Instructions to follow
Look through the data below for the line with "v.co = Vector([lo[k]" and the line with "r, h in arc]", then output those two and all lines in between, exactly as written.

═════ Provided records ═════

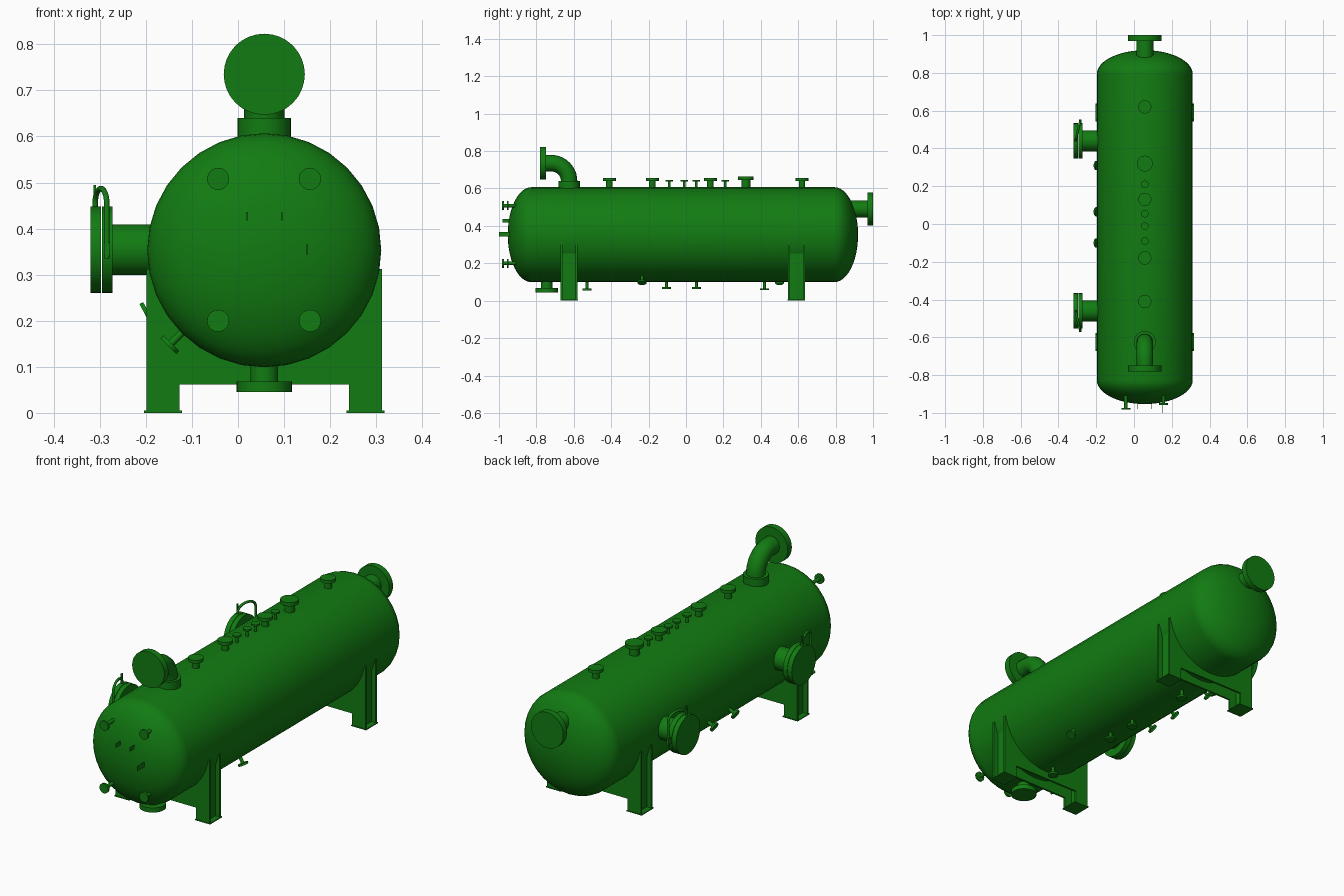
import bpy, bmesh, math
from mathutils import Vector

if "Cube" in bpy.data.objects:
    bpy.data.objects.remove(bpy.data.objects["Cube"])

CX, CZ, R = 0.057, 0.353, 0.254      # vessel axis and radius
GREEN = bpy.data.materials.new("green_paint")
GREEN.diffuse_color = (0.006, 0.2, 0.006, 1)
GREEN.use_nodes = True
GREEN.node_tree.nodes["Principled BSDF"].inputs["Base Color"].default_value = GREEN.diffuse_color


def finish(name, bm):
    bmesh.ops.recalc_face_normals(bm, faces=bm.faces)
    me = bpy.data.meshes.new(name)
    bm.to_mesh(me)
    bm.free()
    ob = bpy.data.objects.new(name, me)
    me.materials.append(GREEN)
    bpy.context.collection.objects.link(ob)
    return ob


def lathe(name, profile, origin, direction, n=24):
    """Revolve (radius, distance) pairs around a direction from origin."""
    bm = bmesh.new()
    q = Vector((0, 0, 1)).rotation_difference(Vector(direction))
    rings = []
    for r, d in profile:
        rings.append([bm.verts.new(Vector(origin) + q @ Vector(
            (r * math.cos(2 * math.pi * i / n), r * math.sin(2 * math.pi * i / n), d)))
            for i in range(n)])
    for a, b in zip(rings, rings[1:]):
        for i in range(n):
            j = (i + 1) % n
            bm.faces.new((a[i], a[j], b[j], b[i]))
    if profile[0][0] > 0:
        bm.faces.new(rings[0])
    if profile[-1][0] > 0:
        bm.faces.new(rings[-1])
    bmesh.ops.remove_doubles(bm, verts=bm.verts, dist=1e-6)
    return finish(name, bm)


def nozzle(name, origin, direction, start, end, neck, flange, thick, n=24):
    """Pipe stub with a flange disc at its outer end."""
    return lathe(name, [(neck, start), (neck, end - thick), (flange, end - thick),
                        (flange, end)], origin, direction, n)


def box(name, lo, hi):
    bm = bmesh.new()
    bmesh.ops.create_cube(bm, size=1)
    for v in bm.verts:
        v.co = Vector([lo[k] if v.co[k] < 0 else hi[k] for k in range(3)])
    return finish(name, bm)


def tube(name, pts, radius):
    cu = bpy.data.curves.new(name, 'CURVE')
    cu.dimensions = '3D'
    cu.bevel_depth = radius
    cu.bevel_resolution = 4
    cu.use_fill_caps = True
    sp = cu.splines.new('POLY')
    sp.points.add(len(pts) - 1)
    for p, co in zip(sp.points, pts):
        p.co = (*co, 1)
    cu.materials.append(GREEN)
    ob = bpy.data.objects.new(name, cu)
    bpy.context.collection.objects.link(ob)
    return ob


# Vessel shell with 2:1 elliptical heads
Y0, Y1, H, K = -0.953, 0.92, R / 2, 12
arc = [(R * math.sin(math.pi / 2 * i / K), H * math.cos(math.pi / 2 * i / K)) for i in range(K + 1)]
lathe("vessel_shell", [(r, Y0 + H - h) for r, h in arc] + [(r, Y1 - H + h) for r, h in reversed(arc)],
      (CX, 0, CZ), (0, 1, 0), 32)

# Top outlet: collar, elbow and flange
EY, EB, EZ = -0.625, 0.095, 0.735
lathe("elbow_collar", [(0.058, 0.57), (0.058, 0.64)], (CX, EY, 0), (0, 0, 1), 32)
bend = [(CX, EY - EB * (1 - math.cos(a)), EZ - EB + EB * math.sin(a))
        for a in [math.pi / 2 * i / 10 for i in range(11)]]
tube("elbow_pipe", [(CX, EY, 0.6)] + bend + [(CX, -0.76, EZ)], 0.044)
lathe("elbow_flange", [(0.088, 0.748), (0.088, 0.78)], (CX, 0, EZ), (0, -1, 0), 32)

# Rear nozzle and front drain nozzle
nozzle("rear_nozzle", (CX, 0, 0.49), (0, 1, 0), 0.82, 1.0, 0.045, 0.088, 0.03, 32)
nozzle("front_drain", (CX, -0.745, 0), (0, 0, -1), -0.13, -0.045, 0.03, 0.06, 0.023, 32)

# Side manways with covers and davit arms
for tag, y, s in (("rear", 0.44, 1), ("front", -0.46, -1)):
    nozzle(tag + "_manway", (0, y, 0.354), (-1, 0, 0), 0.12, 0.295, 0.055, 0.094, 0.023, 32)
    lathe(tag + "_manway_cover", [(0.094, 0.297), (0.094, 0.32)], (0, y, 0.354), (-1, 0, 0), 32)
    path = [(-0.31, y, 0.44)]
    for i in range(13):
        a = math.pi * i / 12
        t = (1 - math.cos(a)) / 2
        path.append((-0.31 + 0.025 * t, y + s * 0.104 * t, 0.455 + 0.032 * math.sin(a)))
    path.append((-0.285, y + s * 0.104, 0.335))
    tube(tag + "_davit_arm", path, 0.006)
    box(tag + "_cover_eye", (-0.314, y - 0.005, 0.44), (-0.308, y + 0.005, 0.495))
    box(tag + "_davit_bracket", (-0.291, y + s * 0.098 - 0.014, 0.34),
        (-0.279, y + s * 0.098 + 0.014, 0.37))

# Row of nozzles along the top
for i, y in enumerate((-0.41, -0.18, 0.13, 0.62)):
    nozzle(f"top_nozzle_{i}", (CX, y, 0), (0, 0, 1), 0.58, 0.655, 0.017, 0.035, 0.015)
nozzle("top_large_nozzle", (CX, 0.32, 0), (0, 0, 1), 0.58, 0.664, 0.024, 0.042, 0.018)
for i, y in enumerate((-0.09, -0.01, 0.055, 0.21)):
    nozzle(f"top_gauge_{i}", (CX, y, 0), (0, 0, 1), 0.58, 0.646, 0.007, 0.02, 0.008, 16)

# Radial nozzles underneath and on the left: y, angle from straight down, reach
for i, (y, deg, reach) in enumerate((
        (-0.53, 0, 0.298), (-0.105, 0, 0.29), (0.055, 0, 0.29), (0.42, 0, 0.297),
        (-0.235, -28, 0.293), (0.5, 28, 0.293), (-0.76, 45, 0.294),
        (0.31, 62, 0.294), (0.065, 62, 0.294), (-0.10, 62, 0.294))):
    a = math.radians(deg)
    nozzle(f"lower_nozzle_{i}", (CX, y, CZ), (-math.sin(a), 0, -math.cos(a)),
           0.22, reach, 0.008, 0.024, 0.009, 20)

# Instrument nozzles and small lugs on the front head
for x, end in ((-0.043, 0.983), (0.156, 0.958)):
    for z in (0.508, 0.2):
        nozzle(f"head_nozzle_{x}_{z}", (x, 0, z), (0, -1, 0), 0.86, end, 0.009, 0.024, 0.01, 20)
for x, y, z, h in ((0.02, -0.98, 0.427, 0.009), (0.095, -0.98, 0.427, 0.009), (0.15, -1.0, 0.355, 0.012)):
    box(f"head_lug_{x}", (x - 0.0012, y, z - h), (x + 0.0012, -0.9, z + h))

# Saddle supports: two cut plates, recessed end walls and foot plates
def saddle_plate(name, y, t):
    half, leg, top = 0.256, 0.072, 0.312
    a0 = math.asin((CZ - top) / R)
    pts = [(half, top), (half, 0), (half - leg, 0), (half - leg, 0.062)]
    pts += [(-x, z) for x, z in reversed(pts)]
    N = 20
    for i in range(N + 1):      # curve that cradles the shell
        a = math.pi + a0 + (math.pi - 2 * a0) * i / N
        pts.append(((R - 0.004) * math.cos(a), CZ + (R - 0.004) * math.sin(a)))
    bm = bmesh.new()
    f = bm.faces.new([bm.verts.new((CX + x, y - t / 2, z)) for x, z in pts])
    g = bmesh.ops.extrude_face_region(bm, geom=[f])['geom']
    for v in g:
        if isinstance(v, bmesh.types.BMVert):
            v.co.y += t
    bmesh.ops.triangulate(bm, faces=[f for f in bm.faces if len(f.verts) > 4])
    finish(name, bm)


for tag, y in (("front", -0.625), ("rear", 0.59)):
    for s in (-1, 1):
        side = "right" if s > 0 else "left"
        saddle_plate(f"{tag}_saddle_plate_{side}", y + s * 0.04, 0.01)
        w = CX + s * 0.228
        box(f"{tag}_saddle_{side}_wall", (w - 0.005, y - 0.04, 0), (w + 0.005, y + 0.04, 0.265))
        f = CX + s * 0.22
        box(f"{tag}_saddle_{side}_foot", (f - 0.041, y - 0.047, 0), (f + 0.041, y + 0.047, 0.005))

# Convert tubes to mesh and smooth the round parts
bpy.ops.object.select_all(action='SELECT')
bpy.context.view_layer.objects.active = bpy.data.objects["elbow_pipe"]
bpy.ops.object.convert(target='MESH')
bpy.ops.object.select_all(action='SELECT')
bpy.ops.object.shade_smooth_by_angle(angle=math.radians(32))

═════

Solution to this exercise
        v.co = Vector([lo[k] if v.co[k] < 0 else hi[k] for k in range(3)])
    return finish(name, bm)


def tube(name, pts, radius):
    cu = bpy.data.curves.new(name, 'CURVE')
    cu.dimensions = '3D'
    cu.bevel_depth = radius
    cu.bevel_resolution = 4
    cu.use_fill_caps = True
    sp = cu.splines.new('POLY')
    sp.points.add(len(pts) - 1)
    for p, co in zip(sp.points, pts):
        p.co = (*co, 1)
    cu.materials.append(GREEN)
    ob = bpy.data.objects.new(name, cu)
    bpy.context.collection.objects.link(ob)
    return ob


# Vessel shell with 2:1 elliptical heads
Y0, Y1, H, K = -0.953, 0.92, R / 2, 12
arc = [(R * math.sin(math.pi / 2 * i / K), H * math.cos(math.pi / 2 * i / K)) for i in range(K + 1)]
lathe("vessel_shell", [(r, Y0 + H - h) for r, h in arc] + [(r, Y1 - H + h) for r, h in reversed(arc)],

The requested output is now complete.